▶ [SUPPLIED MATERIAL]:
*** Block opens ***

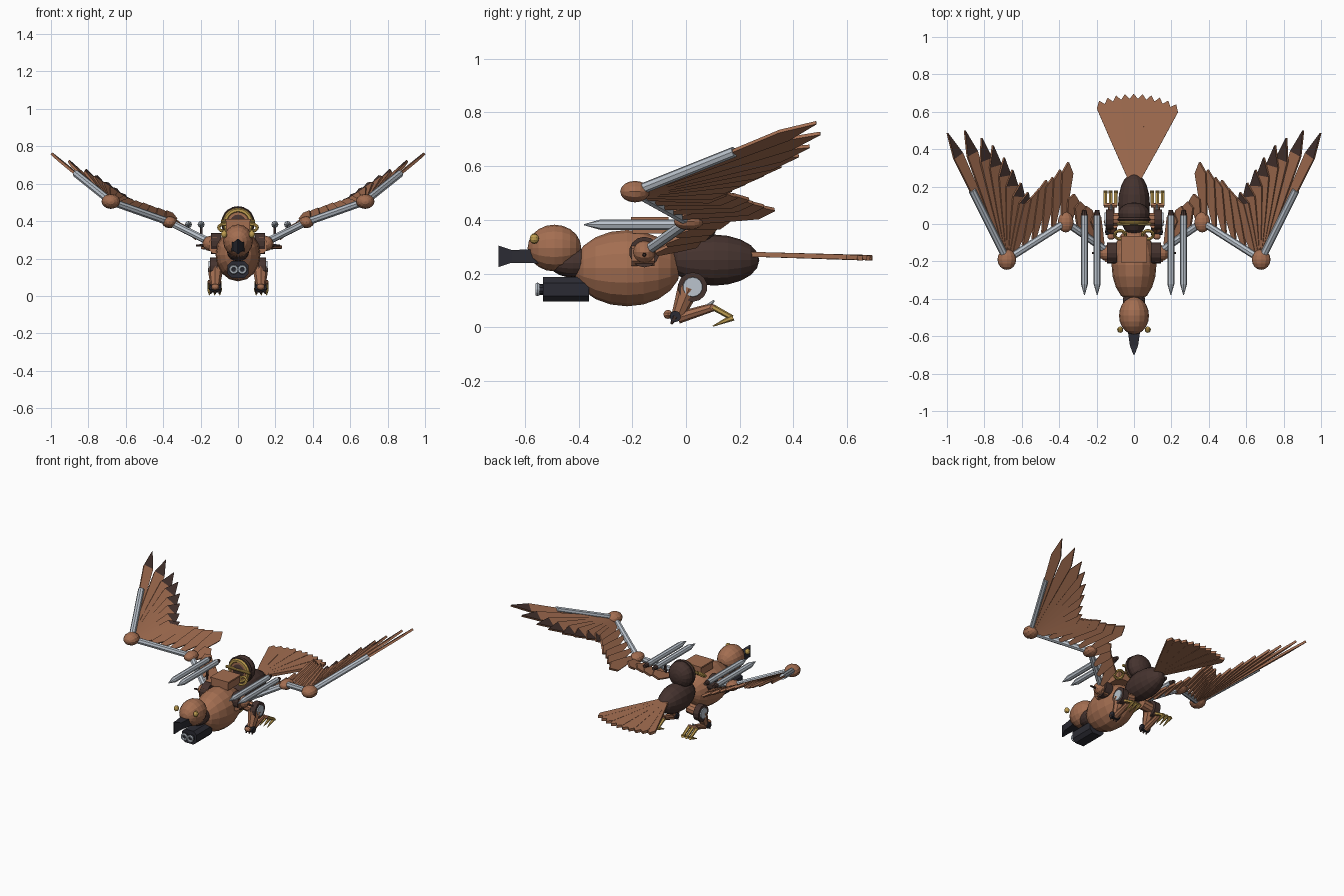
import bpy, bmesh, math
from mathutils import Vector, Matrix

cube = bpy.data.objects.get("Cube")
if cube:
    bpy.data.objects.remove(cube, do_unlink=True)


def material(name, rgb):
    m = bpy.data.materials.new(name)
    m.use_nodes = True
    m.diffuse_color = (*rgb, 1)
    m.node_tree.nodes["Principled BSDF"].inputs["Base Color"].default_value = (*rgb, 1)
    return m


COPPER = material("copper brown", (0.37, 0.157, 0.083))
DARK = material("dark brown", (0.06, 0.033, 0.028))
STEEL = material("steel grey", (0.5, 0.55, 0.61))
BLACK = material("gunmetal black", (0.024, 0.024, 0.033))
GOLD = material("brass gold", (0.52, 0.34, 0.08))


def finish(name, bm, mats, mirror=False):
    """Turn a bmesh into an object, optionally mirrored across x = 0."""
    bmesh.ops.recalc_face_normals(bm, faces=bm.faces)
    me = bpy.data.meshes.new(name)
    bm.to_mesh(me)
    bm.free()
    for m in mats:
        me.materials.append(m)
    ob = bpy.data.objects.new(name, me)
    bpy.context.collection.objects.link(ob)
    if mirror:
        ob.modifiers.new("Mirror", "MIRROR").use_mirror_merge = False


def ellipsoid(name, c, r, mat, mirror=False, seg=16, rings=10):
    bm = bmesh.new()
    place = Matrix.Translation(c) @ Matrix.Diagonal((*r, 1)) @ Matrix.Rotation(math.pi / 2, 4, "X")
    bmesh.ops.create_uvsphere(bm, u_segments=seg, v_segments=rings, radius=1, matrix=place)
    finish(name, bm, [mat], mirror)


def rods(name, parts, mat, mirror=False, seg=10):
    """Each part is (start, end, start radius, end radius)."""
    bm = bmesh.new()
    for a, b, r1, r2 in parts:
        a, b = Vector(a), Vector(b)
        d = b - a
        place = Matrix.Translation((a + b) / 2) @ d.to_track_quat("Z", "Y").to_matrix().to_4x4()
        bmesh.ops.create_cone(bm, cap_ends=True, segments=seg, radius1=r1, radius2=r2,
                              depth=d.length, matrix=place)
    finish(name, bm, [mat], mirror)


def box(name, c, size, mat, bevel=0, mirror=False):
    """Box whose edges along y may be chamfered."""
    bm = bmesh.new()
    bmesh.ops.create_cube(bm, size=1, matrix=Matrix.Translation(c) @ Matrix.Diagonal((*size, 1)))
    if bevel:
        along = [e for e in bm.edges if abs(e.verts[0].co.y - e.verts[1].co.y) > size[1] / 2]
        bmesh.ops.bevel(bm, geom=along, offset=bevel, segments=1, affect="EDGES")
    finish(name, bm, [mat], mirror)


def ring(name, c, radius, minor, mat, rot, mirror=False, seg=20):
    bm = bmesh.new()
    place = Matrix.Translation(c) @ rot
    grid = []
    for i in range(seg):
        turn = Matrix.Rotation(math.tau * i / seg, 4, "Z")
        row = []
        for j in range(6):
            k = math.tau * j / 6
            p = Vector((radius + minor * math.cos(k), 0, minor * math.sin(k)))
            row.append(bm.verts.new(place @ turn @ p))
        grid.append(row)
    for i in range(seg):
        for j in range(6):
            n, m = (i + 1) % seg, (j + 1) % 6
            bm.faces.new((grid[i][j], grid[n][j], grid[n][m], grid[i][m]))
    finish(name, bm, [mat], mirror)


def add_feather(bm, a, b, width, up, thick, taper, dark_tip=False):
    """Pointed blade from root a to tip b; the point starts at taper."""
    a, b = Vector(a), Vector(b)
    side = (b - a).cross(up).normalized() * width
    lift = up * thick / 2
    rows = []
    for t, w in ((0, 0.3), (taper / 2, 0.7), (taper, 1), (1, 0.04)):
        p = a.lerp(b, t)
        corners = (side * w + lift, -side * w + lift, -side * w - lift, side * w - lift)
        rows.append([bm.verts.new(p + q) for q in corners])
    for i in range(3):
        for j in range(4):
            k = (j + 1) % 4
            f = bm.faces.new((rows[i][j], rows[i][k], rows[i + 1][k], rows[i + 1][j]))
            # only the upper side of the point is dark
            f.material_index = int(dark_tip and i == 2 and j == 0)
    bm.faces.new(rows[0])
    bm.faces.new(rows[3])


# Body, neck and head
ellipsoid("body", (0, -0.22, 0.22), (0.12, 0.2, 0.142), COPPER)
ellipsoid("abdomen", (0, 0.105, 0.25), (0.085, 0.168, 0.095), DARK)
ellipsoid("neck", (0, -0.42, 0.24), (0.06, 0.09, 0.055), DARK)
ellipsoid("head", (0, -0.49, 0.295), (0.08, 0.1, 0.087), COPPER)
ellipsoid("eye", (0.074, -0.565, 0.33), (0.017, 0.017, 0.02), GOLD, True, 10, 6)

# Beak: narrow toward the front, flared at the tip
bm = bmesh.new()
last = None
for y, w, h in ((-0.55, 0.036, 0.026), (-0.65, 0.022, 0.024), (-0.698, 0.004, 0.04)):
    row = [bm.verts.new((x * w, y, 0.264 + z * h)) for x, z in ((1, -1), (1, 1), (-1, 1), (-1, -1))]
    if last:
        for j in range(4):
            bm.faces.new((last[j], last[(j + 1) % 4], row[(j + 1) % 4], row[j]))
    else:
        bm.faces.new(row)
    last = row
bm.faces.new(last)
finish("beak", bm, [BLACK])

# Chin gun
upright = Matrix.Rotation(math.pi / 2, 4, "X")
box("gun_housing", (0, -0.447, 0.141), (0.11, 0.17, 0.092), BLACK, 0.022)
rods("gun_barrel", [((0.023, -0.52, 0.141), (0.023, -0.55, 0.141), 0.02, 0.02)], BLACK, True)
ring("gun_muzzle", (0.023, -0.553, 0.141), 0.018, 0.008, STEEL, upright, True, 12)

# Saddle, seat back and brass fittings
box("saddle", (0, -0.135, 0.375), (0.13, 0.13, 0.05), COPPER)
box("saddle_top", (0, -0.135, 0.405), (0.14, 0.14, 0.01), COPPER)
ellipsoid("seat_back", (0, 0.055, 0.39), (0.085, 0.06, 0.088), DARK)
ring("seat_rim", (0, 0.025, 0.39), 0.08, 0.01, DARK, upright)
ring("seat_brass_ring", (0, 0.01, 0.39), 0.068, 0.013, GOLD, upright)
rods("seat_panel", [((0, 0.03, 0.39), (0, 0.004, 0.39), 0.058, 0.058)], COPPER, seg=20)
rods("seat_bar", [((-0.09, 0.0, 0.4), (0.09, 0.0, 0.4), 0.009, 0.009)], GOLD)
ring("handle", (0.074, -0.058, 0.365), 0.029, 0.009, GOLD, Matrix.Rotation(0.7, 4, "X"), True, 14)

# Tail fan
bm = bmesh.new()
up = Vector((0, 0.05, 1)).normalized()
for i in range(10):
    a = math.radians(-23 + 5.7 * i)
    tip = (0.475 * math.sin(a), 0.22 + 0.475 * math.cos(a), 0.258 + 0.002 * (i % 2))
    add_feather(bm, (0.05 * math.sin(a), 0.23, 0.272), tip, 0.027, up, 0.018, 0.93)
finish("tail_feathers", bm, [COPPER])


# Wings: everything lies on one tilted plane
def on_wing(x, y, lift=0.0):
    return Vector((x, y, 0.505 + 0.17 * (y + 0.19) + 0.46 * (x - 0.68) + lift))


wing_up = Vector((-0.46, -0.17, 1)).normalized()
shoulder, elbow, wrist = on_wing(0.13, -0.155, 0.02), on_wing(0.365, 0.01), on_wing(0.68, -0.19)
wing_end = on_wing(0.865, 0.18)

outer_tips = ((0.997, 0.485), (0.905, 0.5), (0.815, 0.46), (0.755, 0.42),
              (0.695, 0.355), (0.65, 0.29), (0.605, 0.22), (0.567, 0.17))
inner_tips = ((0.54, 0.15), (0.505, 0.19), (0.47, 0.235), (0.435, 0.25), (0.395, 0.29), (0.352, 0.33))
root_tips = ((0.32, 0.16), (0.29, 0.12), (0.255, 0.095), (0.215, 0.06))


def feather_row(name, start, end, tips, narrow, wide, dark_tip):
    """Overlapping feathers, each rolled a little like a roof shingle."""
    bm = bmesh.new()
    for i, (x, y) in enumerate(tips):
        t = i / (len(tips) - 1)
        root, tip = start.lerp(end, t), on_wing(x, y, -0.004)
        rolled = Matrix.Rotation(-0.22, 3, tip - root) @ wing_up
        width = narrow + (wide - narrow) * min(1, 3 * t)
        add_feather(bm, root, tip, width, rolled, 0.014, 0.81, dark_tip)
    finish(name, bm, [COPPER, DARK], True)


feather_row("outer_feathers", on_wing(0.7, -0.15, -0.008), on_wing(0.66, -0.17, -0.008), outer_tips, 0.032, 0.04, True)
feather_row("inner_feathers", on_wing(0.64, -0.15, -0.008), on_wing(0.38, 0.02, -0.008), inner_tips, 0.042, 0.037, False)
feather_row("root_feathers", on_wing(0.35, 0.0, -0.008), on_wing(0.17, -0.11, -0.008), root_tips, 0.035, 0.035, False)

# Wing struts and joints
for name, a, b in (("upper_strut", shoulder, elbow), ("middle_strut", elbow, wrist), ("outer_strut", wrist, wing_end)):
    rods(name, [(a, b, 0.02, 0.02)], STEEL, True, 8)
ellipsoid("elbow_joint", elbow, (0.042, 0.055, 0.032), COPPER, True, 12, 8)
ellipsoid("wrist_joint", wrist, (0.05, 0.055, 0.04), COPPER, True, 12, 8)
rods("shoulder_ring", [((0.09, -0.155, 0.28), (0.145, -0.155, 0.28), 0.057, 0.057)], DARK, True, 14)
ellipsoid("shoulder_joint", (0.145, -0.155, 0.28), (0.045, 0.042, 0.042), COPPER, True, 12, 8)
rods("shoulder_pin", [((0.18, -0.155, 0.27), (0.225, -0.155, 0.27), 0.008, 0.005)], DARK, True, 8)
box("shoulder_plate", (0.125, -0.16, 0.27), (0.06, 0.085, 0.085), COPPER, 0.02, True)

# Rockets under the wings
for name, x in (("inner_rocket", 0.197), ("outer_rocket", 0.265)):
    rods(name, [((x, -0.32, 0.382), (x, 0.045, 0.382), 0.019, 0.019),
                ((x, -0.32, 0.382), (x, -0.38, 0.382), 0.019, 0.002)], STEEL, True, 8)
    rods(name + "_nozzle", [((x, 0.045, 0.382), (x, 0.075, 0.382), 0.017, 0.011)], DARK, True, 8)
    rods(name + "_hanger", [((x, -0.05, 0.375), on_wing(x, -0.06), 0.008, 0.008)], DARK, True, 6)

# Legs
rods("hip_axle", [((0.04, 0.025, 0.16), (0.12, 0.025, 0.15), 0.035, 0.035)], COPPER, True)
rods("hip_ring", [((0.11, 0.025, 0.15), (0.15, 0.025, 0.15), 0.055, 0.055)], DARK, True, 14)
rods("hip_disc", [((0.145, 0.025, 0.15), (0.157, 0.025, 0.15), 0.038, 0.036)], STEEL, True, 14)
rods("thigh", [((0.12, 0.01, 0.145), (0.122, -0.03, 0.045), 0.042, 0.024)], COPPER, True, 8)
rods("knee", [((0.092, -0.04, 0.04), (0.152, -0.04, 0.04), 0.021, 0.021)], BLACK, True)
ellipsoid("knee_knob", (0.122, -0.067, 0.048), (0.022, 0.017, 0.017), COPPER, True, 10, 6)
rods("shin", [((0.122, -0.03, 0.035), (0.122, 0.1, 0.075), 0.022, 0.016)], COPPER, True, 8)
rods("ankle_spur", [((0.122, 0.075, 0.07), (0.122, 0.105, 0.1), 0.012, 0.003)], STEEL, True, 8)
rods("foot_bar", [((0.09, 0.1, 0.074), (0.16, 0.1, 0.074), 0.012, 0.012)], COPPER, True, 8)
toes = []
for x in (0.097, 0.125, 0.153):
    toes += [((x, 0.1, 0.075), (x, 0.172, 0.035), 0.011, 0.01),
             ((x, 0.175, 0.037), (x, 0.1, 0.004), 0.013, 0.002)]
rods("talons", toes, GOLD, True, 6)
rods("front_claws", [((x, -0.04, 0.04), (x, -0.055, 0.012), 0.012, 0.004) for x in (0.1, 0.122, 0.145)],
     DARK, True, 6)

*** Block closes ***

The task calls for all lines in the entries that hold "Diagonal".

▶ [EXERCISE ANSWER]:
    place = Matrix.Translation(c) @ Matrix.Diagonal((*r, 1)) @ Matrix.Rotation(math.pi / 2, 4, "X")
    bmesh.ops.create_cube(bm, size=1, matrix=Matrix.Translation(c) @ Matrix.Diagonal((*size, 1)))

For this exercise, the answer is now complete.